Your output is the line containing "# Octagonal casing: copper" plus all lines after it to the end of the records, reproduced exactly, with nothing else.
-=-=-=-=-
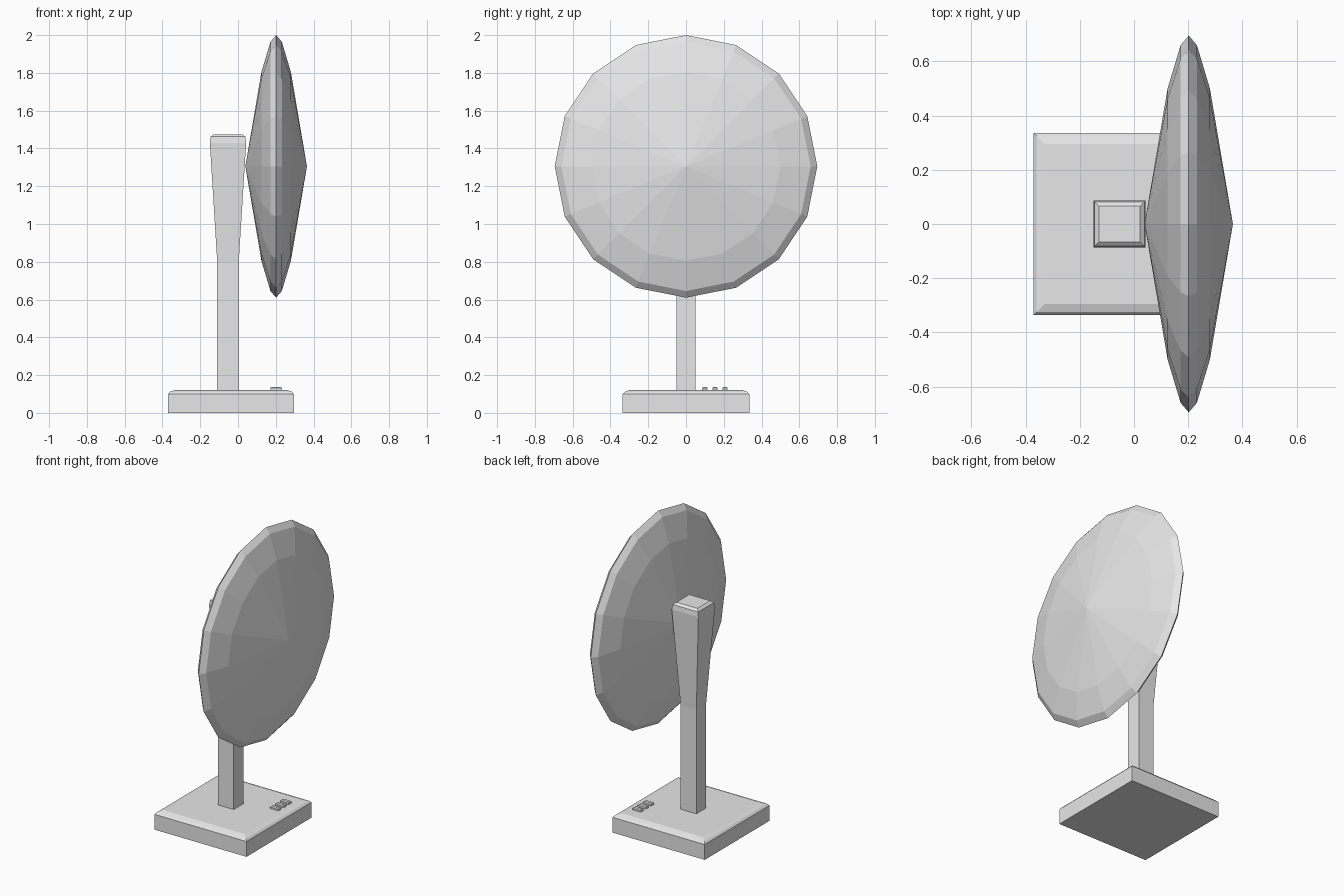
import bpy
import bmesh
import math

default = bpy.data.objects.get("Cube")
if default:
    bpy.data.objects.remove(default, do_unlink=True)

grey = bpy.data.materials.new("plain grey")
grey.use_nodes = True
colour = (0.8, 0.8, 0.8, 1)
grey.diffuse_color = colour
grey.node_tree.nodes["Principled BSDF"].inputs["Base Color"].default_value = colour


def finish(name, bm):
    bmesh.ops.recalc_face_normals(bm, faces=bm.faces)
    mesh = bpy.data.meshes.new(name)
    bm.to_mesh(mesh)
    bm.free()
    mesh.materials.append(grey)
    obj = bpy.data.objects.new(name, mesh)
    bpy.context.collection.objects.link(obj)
    return obj


def bridge(bm, rings):
    for low, high in zip(rings, rings[1:]):
        n = len(low)
        for i in range(n):
            j = (i + 1) % n
            bm.faces.new((low[i], low[j], high[j], high[i]))


def box_loft(name, cx, cy, levels):
    """Stack rectangles given as (z, half width, half depth)."""
    bm = bmesh.new()
    corners = ((-1, -1), (1, -1), (1, 1), (-1, 1))
    rings = [[bm.verts.new((cx + sx * hx, cy + sy * hy, z)) for sx, sy in corners]
             for z, hx, hy in levels]
    bridge(bm, rings)
    bm.faces.new(rings[0])
    bm.faces.new(rings[-1])
    return finish(name, bm)


def lathe_x(name, cx, cz, profile, tip, sides):
    """Turn (x offset, radius) points about the x axis, with a cone tip each side."""
    bm = bmesh.new()
    rings = []
    for x, r in profile:
        angles = [math.tau * i / sides for i in range(sides)]
        rings.append([bm.verts.new((cx + x, r * math.sin(a), cz + r * math.cos(a)))
                      for a in angles])
    bridge(bm, rings)
    for ring, x in ((rings[0], cx - tip), (rings[-1], cx + tip)):
        apex = bm.verts.new((x, 0, cz))
        for i in range(sides):
            bm.faces.new((ring[i], ring[(i + 1) % sides], apex))
    return finish(name, bm)


# Square base with softened upper rim
box_loft("base", -0.037, 0, [(0, 0.333, 0.335), (0.1, 0.333, 0.335),
                             (0.112, 0.322, 0.324), (0.122, 0.293, 0.295)])

# Post, flaring toward its bevelled top
box_loft("post", -0.053, 0, [(0.115, 0.057, 0.05), (0.8, 0.057, 0.05),
                             (1.43, 0.096, 0.086), (1.462, 0.092, 0.082),
                             (1.475, 0.076, 0.066)])

# Double-sided faceted dish with a pointed rim
half = [(0.078, 0.5), (0.03, 0.66)]
profile = [(-x, r) for x, r in half] + [(0, 0.695)] + [(x, r) for x, r in reversed(half)]
lathe_x("round_dish", 0.202, 1.305, profile, 0.163, 16)

# Row of small buttons on the base
for i in range(3):
    box_loft(f"button_{i + 1}", 0.202, 0.1 + i * 0.053,
             [(0.118, 0.03, 0.014), (0.132, 0.03, 0.014), (0.138, 0.024, 0.009)])
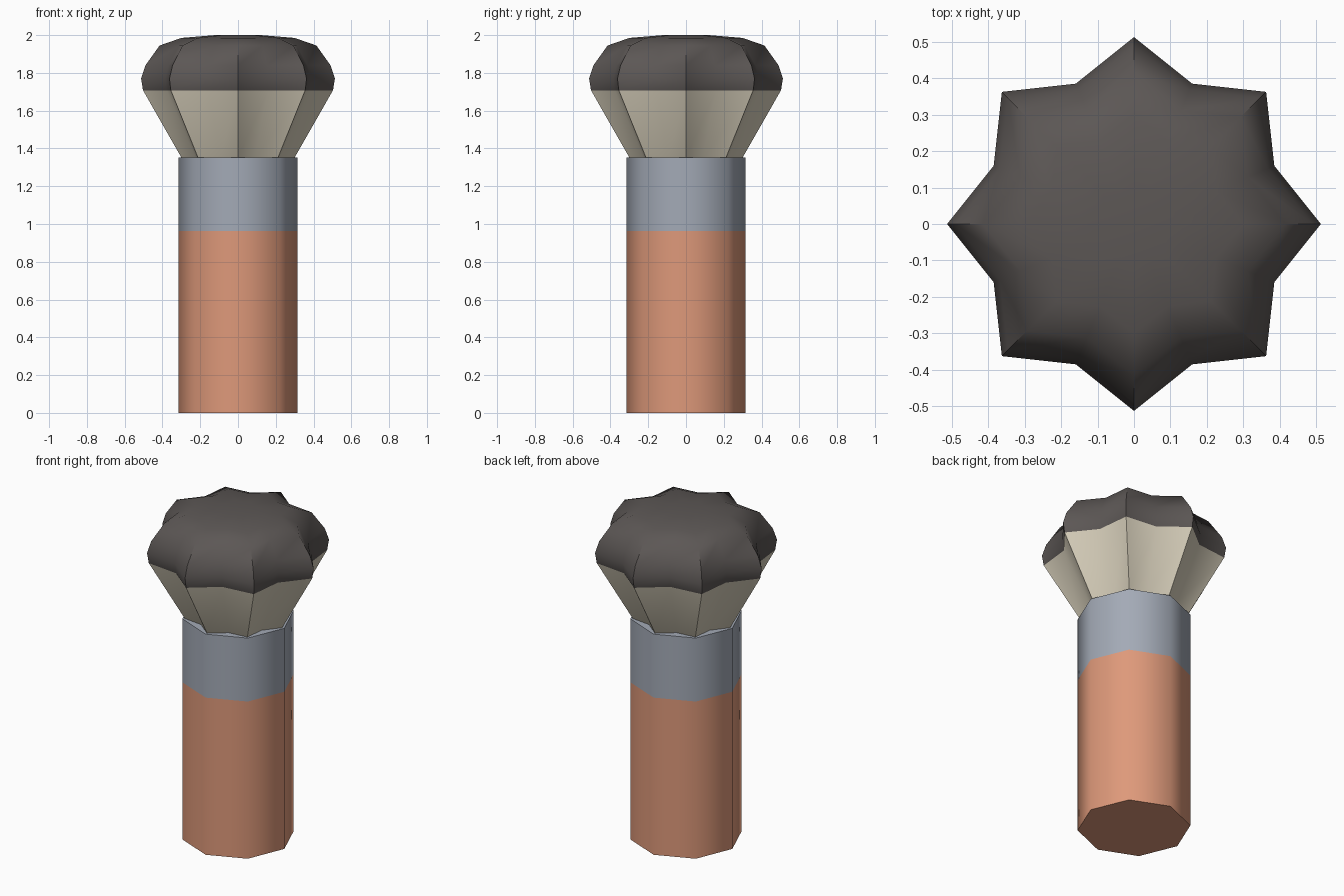
import bpy, bmesh, math

if "Cube" in bpy.data.objects:
    bpy.data.objects.remove(bpy.data.objects["Cube"])


def srgb(r, g, b):
    lin = lambda c: c / 12.92 if c <= 0.04045 else ((c + 0.055) / 1.055) ** 2.4
    return (*[lin(c / 255) for c in (r, g, b)], 1)


def material(name, rgb):
    m = bpy.data.materials.new(name)
    m.diffuse_color = srgb(*rgb)
    m.use_nodes = True
    m.node_tree.nodes["Principled BSDF"].inputs["Base Color"].default_value = m.diffuse_color
    return m


copper = material("copper", (222, 153, 122))
steel = material("steel grey", (163, 170, 182))
beige = material("warm beige", (212, 204, 184))
charcoal = material("charcoal", (92, 87, 85))


def loft(name, profile, count, valley, split_z, mats):
    """Stack rings (radius, z); every odd corner is pulled in by valley."""
    bm = bmesh.new()
    rings = []
    for r, z in profile:
        ring = []
        for i in range(count):
            a = 2 * math.pi * i / count
            k = r * (valley if i % 2 else 1)
            ring.append(bm.verts.new((k * math.cos(a), k * math.sin(a), z)))
        rings.append(ring)
    for lo, hi in zip(rings, rings[1:]):
        for i in range(count):
            j = (i + 1) % count
            bm.faces.new((lo[i], lo[j], hi[j], hi[i]))
    bm.faces.new(rings[0][::-1])
    bm.faces.new(rings[-1])
    # Colour by height
    for f in bm.faces:
        f.material_index = int(f.calc_center_median().z > split_z)
    mesh = bpy.data.meshes.new(name)
    bm.to_mesh(mesh)
    bm.free()
    for m in mats:
        mesh.materials.append(m)
    ob = bpy.data.objects.new(name, mesh)
    bpy.context.collection.objects.link(ob)
    bpy.context.view_layer.objects.active = ob
    ob.select_set(True)
    bpy.ops.object.shade_smooth_by_angle(angle=math.radians(55))
    ob.select_set(False)
    return ob


# Octagonal casing: copper below, steel collar above
loft("casing", [(0.314, 0), (0.314, 0.963), (0.314, 1.352)],
     8, 1, 0.963, (copper, steel))

# Eight-pointed fluted head: beige flare with a dark rounded crown
loft("fluted_head",
     [(0.30, 1.352), (0.503, 1.708), (0.513, 1.77), (0.49, 1.84),
      (0.415, 1.945), (0.30, 1.985), (0.12, 2.0)],
     16, 0.813, 1.708, (beige, charcoal))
-=-=-=-=-
The answer>
# Octagonal casing: copper below, steel collar above
loft("casing", [(0.314, 0), (0.314, 0.963), (0.314, 1.352)],
     8, 1, 0.963, (copper, steel))

# Eight-pointed fluted head: beige flare with a dark rounded crown
loft("fluted_head",
     [(0.30, 1.352), (0.503, 1.708), (0.513, 1.77), (0.49, 1.84),
      (0.415, 1.945), (0.30, 1.985), (0.12, 2.0)],
     16, 0.813, 1.708, (beige, charcoal))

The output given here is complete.